“We learn our stories backwards, in segments, non-chronologically, non-linearly. Our minds teem as with meteor showers, with seemingly random glimmerings. With them we seek to make sense of our lives.” “For four years I saw Taylor, three and four times a week for half-hour sessions, as I crawled toward living through the mire of my history. I was in a session with Taylor this one afternoon when, out of nowhere, there floated up to my consciousness the image of a face — wrinkled, kind, with glasses, framed in white hair — looking down at me, holding me. In her arms, I was very small”
“The conversation turned to babies crying in the night. According to Dad, he told this “perfect parent” couple that he never had any trouble with crying kids. He just took a piece of string, put it around our throats, and turned and twisted it until we could neither breathe nor cry, and we’d “pipe right down.” “That shut them up good,” Dad said, referring to the perfect couple. When he laughed his demon laugh, I knew he wasn’t joking. All my life I’ve had an abiding tendency to feel choked by anything that sits too snugly around my neck — a turtleneck, a necklace, a blanket or pajama top twisted in the night. I can’t abide anything tight around my throat even now. At that moment in my forties, as Dad laughingly told the tale, I at last understood the feeling of being choked that had been an often unconscious and previously incomprehensible piece of my life since infancy. “We know and we don’t know,” as Taylor used to say.”
This case is very important though because it is composed of all the same people involved in the Murder trial; Brion Hanley, Clay Campbell, Jeanne Tessier, Janet Tessier, and others. The evidence in this case was almost identical to that of the murder case, comprised almost entirely of people’s memories of events that happened, or did not happen, decades ago.
Based on a thorough reading of the case files, and all the testimony, the story simply does not fit the known facts. The rape is made up, period. I have no idea if Jack sexually abused Jeanne before this, what happened in their house at 227 Center Cross Street, but at 751 Carlson Street Jack did not lead her down a hall and rape her. How do I KNOW this?
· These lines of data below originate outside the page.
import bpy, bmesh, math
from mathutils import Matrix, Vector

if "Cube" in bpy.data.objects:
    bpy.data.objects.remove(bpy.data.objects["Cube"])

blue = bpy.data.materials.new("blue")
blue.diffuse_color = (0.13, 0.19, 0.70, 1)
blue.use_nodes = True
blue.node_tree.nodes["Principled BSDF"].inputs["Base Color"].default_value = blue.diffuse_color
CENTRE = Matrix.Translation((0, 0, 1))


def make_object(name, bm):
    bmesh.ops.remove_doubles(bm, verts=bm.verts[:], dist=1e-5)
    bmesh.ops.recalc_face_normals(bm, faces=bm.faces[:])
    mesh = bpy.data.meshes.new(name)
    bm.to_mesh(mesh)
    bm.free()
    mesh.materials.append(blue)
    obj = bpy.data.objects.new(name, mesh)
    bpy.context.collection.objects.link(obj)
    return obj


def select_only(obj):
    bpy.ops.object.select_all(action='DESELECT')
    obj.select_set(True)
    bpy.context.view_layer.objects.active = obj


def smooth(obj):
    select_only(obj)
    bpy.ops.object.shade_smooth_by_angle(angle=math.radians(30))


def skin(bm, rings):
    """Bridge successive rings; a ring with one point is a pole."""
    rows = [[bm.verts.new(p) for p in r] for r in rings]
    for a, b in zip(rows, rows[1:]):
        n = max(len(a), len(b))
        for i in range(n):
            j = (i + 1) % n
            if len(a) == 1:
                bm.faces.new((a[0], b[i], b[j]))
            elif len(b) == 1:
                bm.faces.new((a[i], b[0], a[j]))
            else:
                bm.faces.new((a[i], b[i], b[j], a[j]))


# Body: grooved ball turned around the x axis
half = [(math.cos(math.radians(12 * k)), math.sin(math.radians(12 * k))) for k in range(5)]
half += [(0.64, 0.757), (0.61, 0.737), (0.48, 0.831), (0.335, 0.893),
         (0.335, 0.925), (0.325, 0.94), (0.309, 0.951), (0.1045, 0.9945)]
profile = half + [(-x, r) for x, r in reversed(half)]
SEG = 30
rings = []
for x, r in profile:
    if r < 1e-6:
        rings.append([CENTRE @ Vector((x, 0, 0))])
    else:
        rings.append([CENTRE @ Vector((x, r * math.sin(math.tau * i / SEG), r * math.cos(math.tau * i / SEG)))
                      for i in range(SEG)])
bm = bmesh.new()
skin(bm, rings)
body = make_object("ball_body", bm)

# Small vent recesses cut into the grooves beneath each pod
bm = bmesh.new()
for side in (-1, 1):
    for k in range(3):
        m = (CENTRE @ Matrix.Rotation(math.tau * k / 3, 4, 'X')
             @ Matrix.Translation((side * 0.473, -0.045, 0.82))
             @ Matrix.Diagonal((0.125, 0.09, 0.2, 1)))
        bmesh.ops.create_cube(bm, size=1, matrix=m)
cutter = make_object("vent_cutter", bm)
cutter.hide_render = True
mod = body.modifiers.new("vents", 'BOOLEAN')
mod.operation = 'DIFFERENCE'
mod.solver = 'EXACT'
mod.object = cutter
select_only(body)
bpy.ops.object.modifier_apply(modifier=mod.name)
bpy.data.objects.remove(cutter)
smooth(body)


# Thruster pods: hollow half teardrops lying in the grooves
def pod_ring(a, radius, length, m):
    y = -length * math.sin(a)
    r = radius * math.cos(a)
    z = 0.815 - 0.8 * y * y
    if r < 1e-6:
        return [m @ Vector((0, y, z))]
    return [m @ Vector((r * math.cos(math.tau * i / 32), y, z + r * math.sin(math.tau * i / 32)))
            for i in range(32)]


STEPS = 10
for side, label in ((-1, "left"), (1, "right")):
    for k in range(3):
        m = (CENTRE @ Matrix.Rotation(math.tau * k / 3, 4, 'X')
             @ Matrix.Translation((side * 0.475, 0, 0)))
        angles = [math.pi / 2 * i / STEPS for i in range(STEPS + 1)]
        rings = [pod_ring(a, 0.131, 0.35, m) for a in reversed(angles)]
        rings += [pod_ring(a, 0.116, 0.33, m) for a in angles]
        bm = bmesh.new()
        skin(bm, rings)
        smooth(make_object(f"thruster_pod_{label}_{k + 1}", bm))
Because there is no hallway in the entire house.
Per the court documents: Mr. Clay Campbell: “Did you walk down a hallway?” Jeanne Tessier: “Yes.” Actually asked her twice. Then spent most the trial describing the room in the front of the house. The prosecution was so entirely sloppy in their case they did not even check the layout of the house. The defense team went in the house, and really made a fool of everyone.
There are plenty of other issues with the case, but the hallway is the one I find the most incredible. Then there is the Red Mustang. Someone should have told the prosecution, before the defense told them, that Mustangs did not come out until 1964. It is hard to go for a ride in a car that does not exist.
So incredibly sloppy. More will be added about this case later…. check back, it only gets better.
This case and the murder case can be summed up by Jeanne Tessier’s theropist John Taylor: “We know and we don’t know.” Clay Campbell states again and again what a credible witness Jeanne Tessier is, and this is true, Jeanne is extremely well spoken. At issue in trial was obvious “recovered” memories when compared to her prior writings, and she could not remember times, places, or events when confronted with historical facts. Clay Campbell knew all of this before the rape trial, but pushed ahead (In my opinion) because of the complete lack of evidence in the murder trial. Mr. Campbell was reportedly furious about loosing this case, he should have been thankful it was not recorded on video.
I will add one more thought: If after researching the murder case one comes to the conclusion the prosecution was less than honest, one has no choice to view all the sexual abuse charges with more than a grain of salt.